Input data
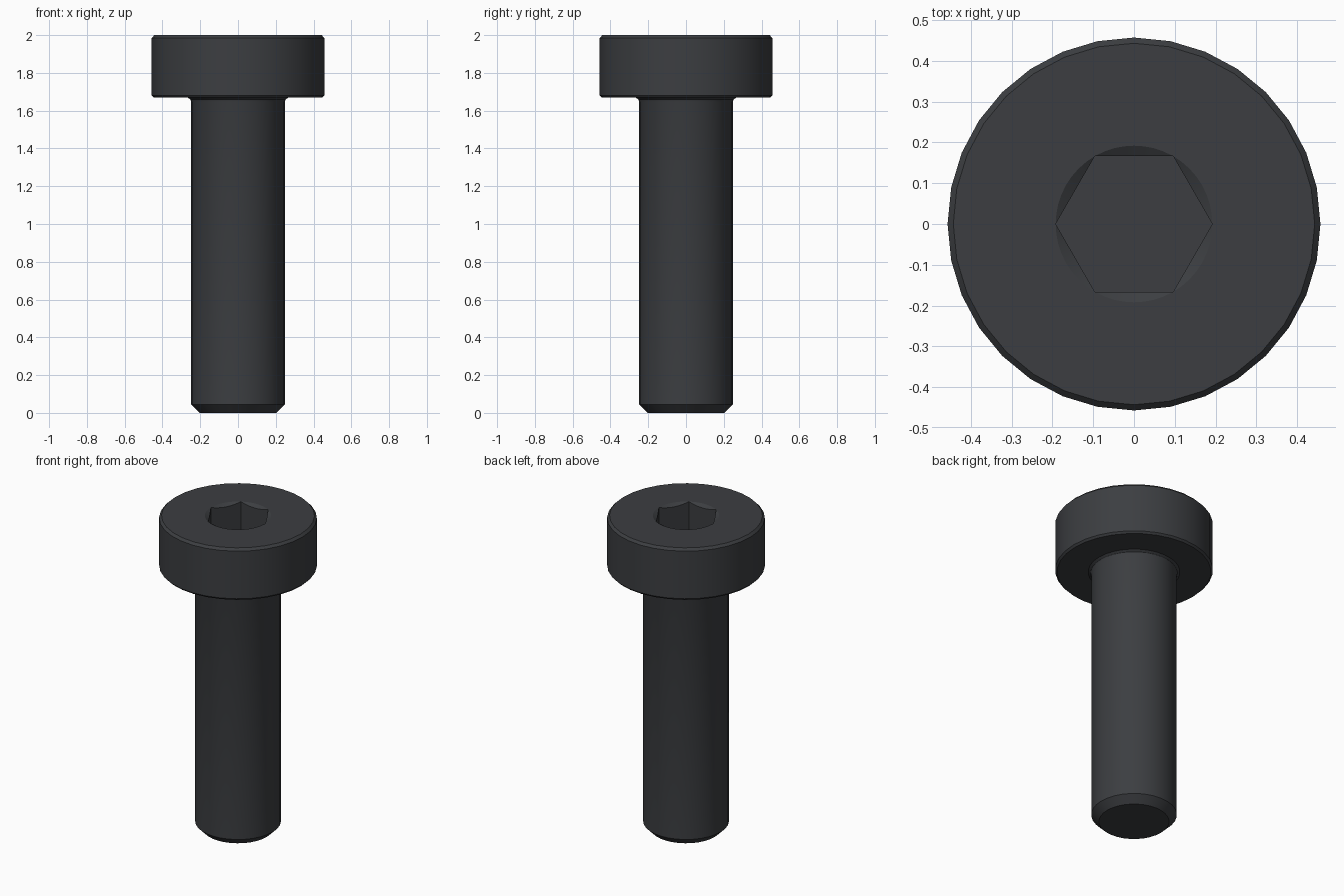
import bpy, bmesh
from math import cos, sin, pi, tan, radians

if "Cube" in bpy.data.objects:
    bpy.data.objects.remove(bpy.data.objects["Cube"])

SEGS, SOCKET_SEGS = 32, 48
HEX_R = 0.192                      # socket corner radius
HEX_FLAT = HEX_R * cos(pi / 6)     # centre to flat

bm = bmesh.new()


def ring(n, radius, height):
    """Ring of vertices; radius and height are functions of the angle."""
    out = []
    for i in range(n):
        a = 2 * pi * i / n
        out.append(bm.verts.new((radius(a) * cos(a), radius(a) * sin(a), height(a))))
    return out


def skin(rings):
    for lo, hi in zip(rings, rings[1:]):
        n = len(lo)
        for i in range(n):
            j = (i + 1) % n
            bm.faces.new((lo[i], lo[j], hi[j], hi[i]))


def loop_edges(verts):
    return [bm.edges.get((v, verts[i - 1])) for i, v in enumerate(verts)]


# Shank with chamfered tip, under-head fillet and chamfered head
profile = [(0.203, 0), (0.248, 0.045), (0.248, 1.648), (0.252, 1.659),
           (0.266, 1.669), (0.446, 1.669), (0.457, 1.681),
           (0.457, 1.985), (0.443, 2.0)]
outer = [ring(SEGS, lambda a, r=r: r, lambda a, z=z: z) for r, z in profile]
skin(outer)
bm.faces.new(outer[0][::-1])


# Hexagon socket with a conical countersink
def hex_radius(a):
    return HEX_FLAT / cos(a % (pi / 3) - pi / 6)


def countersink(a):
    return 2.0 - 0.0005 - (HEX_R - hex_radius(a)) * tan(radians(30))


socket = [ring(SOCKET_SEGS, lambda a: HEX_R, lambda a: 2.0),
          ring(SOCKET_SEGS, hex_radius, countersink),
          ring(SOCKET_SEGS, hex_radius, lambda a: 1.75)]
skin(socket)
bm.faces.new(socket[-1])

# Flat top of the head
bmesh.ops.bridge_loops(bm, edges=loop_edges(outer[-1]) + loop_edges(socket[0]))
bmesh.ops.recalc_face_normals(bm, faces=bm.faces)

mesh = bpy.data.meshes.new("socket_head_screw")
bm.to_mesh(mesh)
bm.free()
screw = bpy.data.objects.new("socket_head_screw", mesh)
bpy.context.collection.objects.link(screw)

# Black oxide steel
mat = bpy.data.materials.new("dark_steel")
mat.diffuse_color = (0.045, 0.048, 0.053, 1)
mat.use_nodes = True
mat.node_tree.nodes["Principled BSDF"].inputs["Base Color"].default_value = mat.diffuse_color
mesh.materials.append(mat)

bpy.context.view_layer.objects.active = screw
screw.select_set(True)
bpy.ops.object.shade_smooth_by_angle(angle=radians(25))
* * *
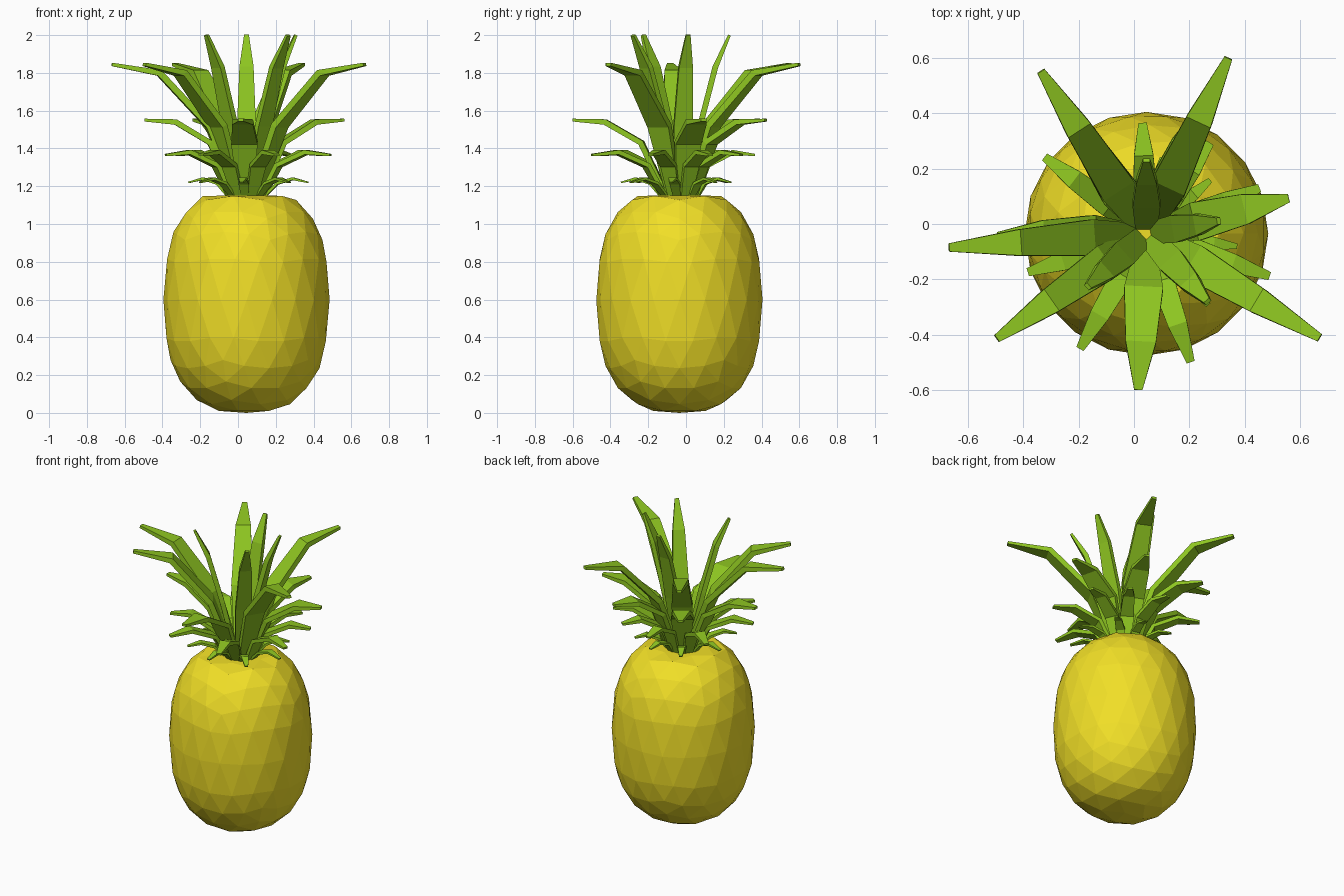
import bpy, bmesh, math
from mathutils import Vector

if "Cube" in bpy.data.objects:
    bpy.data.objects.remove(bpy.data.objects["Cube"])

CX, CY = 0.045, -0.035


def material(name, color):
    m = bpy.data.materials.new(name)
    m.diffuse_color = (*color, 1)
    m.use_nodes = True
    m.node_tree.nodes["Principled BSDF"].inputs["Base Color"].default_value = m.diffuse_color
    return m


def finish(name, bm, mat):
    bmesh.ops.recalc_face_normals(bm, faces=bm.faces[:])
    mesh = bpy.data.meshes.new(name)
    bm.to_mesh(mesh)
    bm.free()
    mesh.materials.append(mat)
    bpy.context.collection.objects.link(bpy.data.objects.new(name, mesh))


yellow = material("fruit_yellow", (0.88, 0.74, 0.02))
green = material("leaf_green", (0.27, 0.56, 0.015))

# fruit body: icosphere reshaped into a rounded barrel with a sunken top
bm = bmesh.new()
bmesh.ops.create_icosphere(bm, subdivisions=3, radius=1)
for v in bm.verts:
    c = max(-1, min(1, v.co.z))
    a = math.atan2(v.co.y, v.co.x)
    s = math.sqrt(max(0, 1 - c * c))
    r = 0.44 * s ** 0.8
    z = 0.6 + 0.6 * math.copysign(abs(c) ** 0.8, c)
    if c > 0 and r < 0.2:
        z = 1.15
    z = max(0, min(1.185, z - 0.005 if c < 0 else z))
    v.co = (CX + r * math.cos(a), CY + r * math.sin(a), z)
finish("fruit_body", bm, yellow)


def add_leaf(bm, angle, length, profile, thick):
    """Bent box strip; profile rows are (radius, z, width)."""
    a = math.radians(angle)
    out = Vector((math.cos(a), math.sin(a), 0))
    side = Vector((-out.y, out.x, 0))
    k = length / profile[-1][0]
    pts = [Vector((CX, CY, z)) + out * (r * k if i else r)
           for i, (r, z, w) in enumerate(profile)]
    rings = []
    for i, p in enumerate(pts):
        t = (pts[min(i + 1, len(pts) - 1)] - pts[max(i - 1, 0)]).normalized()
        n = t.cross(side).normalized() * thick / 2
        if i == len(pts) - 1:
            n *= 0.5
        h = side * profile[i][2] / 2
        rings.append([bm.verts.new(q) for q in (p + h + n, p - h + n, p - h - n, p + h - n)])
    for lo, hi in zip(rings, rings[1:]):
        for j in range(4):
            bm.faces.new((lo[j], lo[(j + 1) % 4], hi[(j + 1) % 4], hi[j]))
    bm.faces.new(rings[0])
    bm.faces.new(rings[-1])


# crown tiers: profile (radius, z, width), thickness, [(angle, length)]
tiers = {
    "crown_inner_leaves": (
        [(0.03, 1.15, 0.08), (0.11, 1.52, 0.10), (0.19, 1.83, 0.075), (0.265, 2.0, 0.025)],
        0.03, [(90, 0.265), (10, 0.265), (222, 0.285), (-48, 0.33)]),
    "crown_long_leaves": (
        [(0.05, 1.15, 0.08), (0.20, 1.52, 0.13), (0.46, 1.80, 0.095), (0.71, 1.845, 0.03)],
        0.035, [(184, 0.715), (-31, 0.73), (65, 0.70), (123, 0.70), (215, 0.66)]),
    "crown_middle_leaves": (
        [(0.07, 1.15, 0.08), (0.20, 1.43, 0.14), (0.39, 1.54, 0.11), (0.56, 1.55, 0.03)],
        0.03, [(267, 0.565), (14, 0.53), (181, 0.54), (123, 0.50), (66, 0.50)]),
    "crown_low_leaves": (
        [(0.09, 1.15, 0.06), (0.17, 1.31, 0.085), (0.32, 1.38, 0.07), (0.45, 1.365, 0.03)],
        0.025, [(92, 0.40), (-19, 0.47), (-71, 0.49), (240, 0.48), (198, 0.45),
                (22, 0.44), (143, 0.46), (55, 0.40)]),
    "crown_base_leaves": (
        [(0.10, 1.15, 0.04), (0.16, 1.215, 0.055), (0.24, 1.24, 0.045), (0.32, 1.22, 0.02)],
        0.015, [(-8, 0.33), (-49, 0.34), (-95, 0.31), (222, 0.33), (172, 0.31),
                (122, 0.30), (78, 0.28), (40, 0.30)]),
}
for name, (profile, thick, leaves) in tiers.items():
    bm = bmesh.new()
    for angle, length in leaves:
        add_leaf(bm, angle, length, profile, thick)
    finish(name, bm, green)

Your goal
Look back at the entries above. Retype the line with "bm.faces.new((lo[j], lo[(j +", the line with "finish(name, bm, green)", and all lines in between.

Answer box
            bm.faces.new((lo[j], lo[(j + 1) % 4], hi[(j + 1) % 4], hi[j]))
    bm.faces.new(rings[0])
    bm.faces.new(rings[-1])


# crown tiers: profile (radius, z, width), thickness, [(angle, length)]
tiers = {
    "crown_inner_leaves": (
        [(0.03, 1.15, 0.08), (0.11, 1.52, 0.10), (0.19, 1.83, 0.075), (0.265, 2.0, 0.025)],
        0.03, [(90, 0.265), (10, 0.265), (222, 0.285), (-48, 0.33)]),
    "crown_long_leaves": (
        [(0.05, 1.15, 0.08), (0.20, 1.52, 0.13), (0.46, 1.80, 0.095), (0.71, 1.845, 0.03)],
        0.035, [(184, 0.715), (-31, 0.73), (65, 0.70), (123, 0.70), (215, 0.66)]),
    "crown_middle_leaves": (
        [(0.07, 1.15, 0.08), (0.20, 1.43, 0.14), (0.39, 1.54, 0.11), (0.56, 1.55, 0.03)],
        0.03, [(267, 0.565), (14, 0.53), (181, 0.54), (123, 0.50), (66, 0.50)]),
    "crown_low_leaves": (
        [(0.09, 1.15, 0.06), (0.17, 1.31, 0.085), (0.32, 1.38, 0.07), (0.45, 1.365, 0.03)],
        0.025, [(92, 0.40), (-19, 0.47), (-71, 0.49), (240, 0.48), (198, 0.45),
                (22, 0.44), (143, 0.46), (55, 0.40)]),
    "crown_base_leaves": (
        [(0.10, 1.15, 0.04), (0.16, 1.215, 0.055), (0.24, 1.24, 0.045), (0.32, 1.22, 0.02)],
        0.015, [(-8, 0.33), (-49, 0.34), (-95, 0.31), (222, 0.33), (172, 0.31),
                (122, 0.30), (78, 0.28), (40, 0.30)]),
}
for name, (profile, thick, leaves) in tiers.items():
    bm = bmesh.new()
    for angle, length in leaves:
        add_leaf(bm, angle, length, profile, thick)
    finish(name, bm, green)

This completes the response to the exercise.